  • Corecon - Leaderboard
  • Dentec Leaderboard
  • Procore - Leaderboard - Jan 2022
  • Apprenticeship - Leaderboard
  • Canadian Concrete Expo - leaderboard
  • ConExpo 2023
  • Bridgit - leaderboard
  • IAPMO R&T Lab - Leaderboard
  • Keith Walking Floor - Leaderboard - Sept 2021
  • Sustainable Buildings Canada - Leaderboard
safety first - WorksafeBC
April 7, 2022

WorkSafeBC’s high-risk strategy for construction taking a risk-based approach to reduce injuries

B.C.’s construction sector has an injury rate that is consistently higher than the provincial average. That’s why WorkSafeBC has a multi-year high-risk strategy to reduce injuries in construction.

“Our 2022 high-risk strategy for construction aims to reduce the number of serious and fatal injuries in the industry,” says Al Johnson, Head of Prevention Services for WorkSafeBC. “As part of our strategy, we will continue to apply our resources and efforts — including inspections and consultations — where they will be most effective.”

WorkSafeBC’s focus in the construction industry this year includes the following four areas:

Falls from elevation: Falls from elevation continue to drive the serious injury rate in construction.
Struck-by mobile equipment: Struck-by injuries continue to drive the serious injury rate and are currently surpassing falls from elevation in terms of the number of injury claims.
High voltage limits of approach: Working in proximity to high voltage power lines is a high-risk work activity. Inadequate controls continue to put workers at risk of serious injury or death during the construction phase of building structures, during maintenance of building structures, and while moving equipment and materials on a worksite.
Musculoskeletal and repetitive strain injuries (MSI and RSI): Overexertion and repetitive strain injury are the main drivers of musculoskeletal injury claims in the construction industry.
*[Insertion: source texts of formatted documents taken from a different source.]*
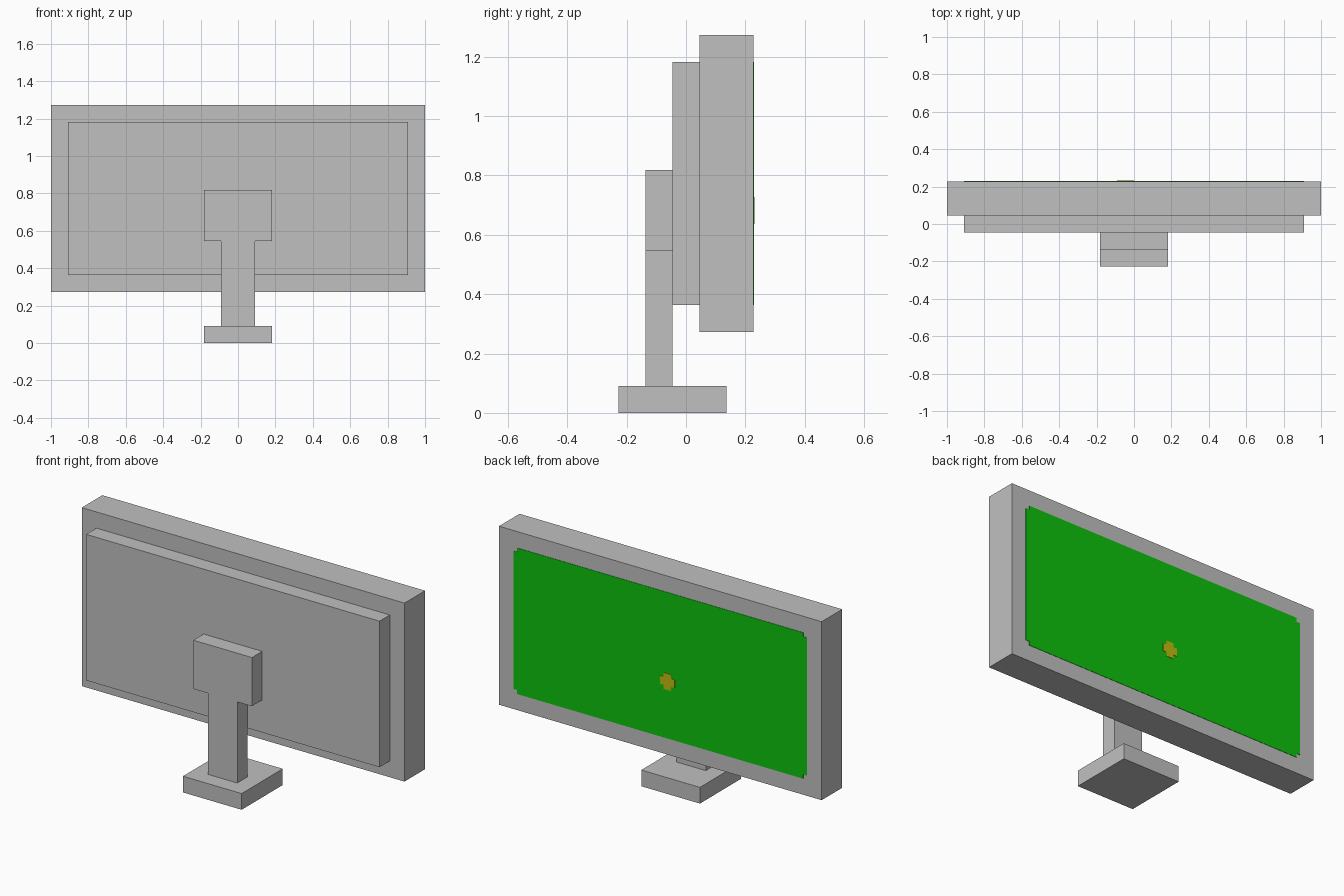
import bpy, bmesh

if "Cube" in bpy.data.objects:
    bpy.data.objects.remove(bpy.data.objects["Cube"], do_unlink=True)

U = 1 / 11  # one design unit; the panel is 22 units wide


def material(name, rgb):
    m = bpy.data.materials.new(name)
    m.use_nodes = True
    m.diffuse_color = (*rgb, 1)
    m.node_tree.nodes["Principled BSDF"].inputs["Base Color"].default_value = (*rgb, 1)
    return m


GREY = material("grey plastic", (0.53, 0.53, 0.53))
GREEN = material("screen green", (0.004, 0.54, 0.004))
YELLOW = material("dot yellow", (0.54, 0.49, 0.005))


def extrude_y(name, outline, y0, y1, mat):
    """Solid from an (x, z) outline, pushed from y0 to y1."""
    bm = bmesh.new()
    face = bm.faces.new([bm.verts.new((x, y0, z)) for x, z in outline])
    out = bmesh.ops.extrude_face_region(bm, geom=[face])
    verts = [g for g in out["geom"] if isinstance(g, bmesh.types.BMVert)]
    bmesh.ops.translate(bm, verts=verts, vec=(0, y1 - y0, 0))
    bmesh.ops.recalc_face_normals(bm, faces=bm.faces)
    me = bpy.data.meshes.new(name)
    bm.to_mesh(me)
    bm.free()
    me.materials.append(mat)
    ob = bpy.data.objects.new(name, me)
    bpy.context.collection.objects.link(ob)
    return ob


def box(name, x, y, z):
    """Grey box from ranges in design units."""
    outline = [(x[0]*U, z[0]*U), (x[1]*U, z[0]*U), (x[1]*U, z[1]*U), (x[0]*U, z[1]*U)]
    return extrude_y(name, outline, y[0]*U, y[1]*U, GREY)


def notched(cx, cz, w, h, n):
    """Rectangle outline with a small square missing at each corner."""
    pts = []
    for sx, sz in ((-1, -1), (1, -1), (1, 1), (-1, 1)):
        a = (sx*(w/2), sz*(h/2 - n))
        b = (sx*(w/2 - n), sz*(h/2 - n))
        c = (sx*(w/2 - n), sz*(h/2))
        pts += [a, b, c] if sx*sz > 0 else [c, b, a]
    return [((cx + x)*U, (cz + z)*U) for x, z in pts]


# Stand
box("stand_base", (-2, 2), (-2.5, 1.5), (0, 1))
box("stand_post", (-1, 1), (-1.5, -0.5), (1, 6))
box("stand_mount", (-2, 2), (-1.5, -0.5), (6, 9))

# Housing and panel
box("rear_housing", (-10, 10), (-0.5, 0.5), (4, 13))
box("panel_frame", (-11, 11), (0.5, 2.5), (3, 14))

# Display surface and its dot
extrude_y("screen", notched(0, 8.5, 20, 9, 0.25), 2.5*U, 2.5*U + 0.002, GREEN)
extrude_y("screen_dot", notched(-0.5, 7.5, 1, 1, 0.25), 2.5*U + 0.002, 2.5*U + 0.004, YELLOW)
“Our inspections are taking a risk-based approach to ensure the most significant risks are being managed effectively,” says Johnson. “This involves employers and their workers working together to identify hazards, evaluate risks, and implement the appropriate controls specific to the work being done on-site.”

WorkSafeBC stresses that construction employers need to ensure these efforts involve their workers, and are effectively communicated to workers through orientations, training, supervision, incident investigations, worksite inspections, and, where applicable, joint health and safety committees.

As part of its high-risk strategy for construction, WorkSafeBC is also working with external stakeholders, such as the B.C. Construction Safety Alliance, to proactively respond to evolving industry challenges and emerging risks.

“At the BC Construction Safety Alliance, our sole goal is to improve safety outcomes in the construction sector, and assisting WorkSafeBC to impact those areas that represent the most risk is a priority,” says Mike McKenna, Executive Director of the BC Construction Safety Alliance.

Key Facts:

  • WorkSafeBC’s high-risk strategies identify and target industries and employers with a high risk of serious workplace injury and a significant contribution to the serious-injury rate. High-risk strategies include four industry sectors: constructionforestryhealth care and social services and manufacturing.
  • The construction industry had an injury rate of 3.3 per 100 workers in 2020, compared to 2.14 across all industries in the province.
  • Serious injuries account for approximately 19 per cent of claims in the construction industry.
  • In 2021, WorkSafeBC prevention officers conducted a total of 7,131 initiating inspections, resulting in 8,145 orders. A total of 156 penalties were imposed on construction employers.
  • April is Construction and Skilled Trades Month in B.C.

Book a Demo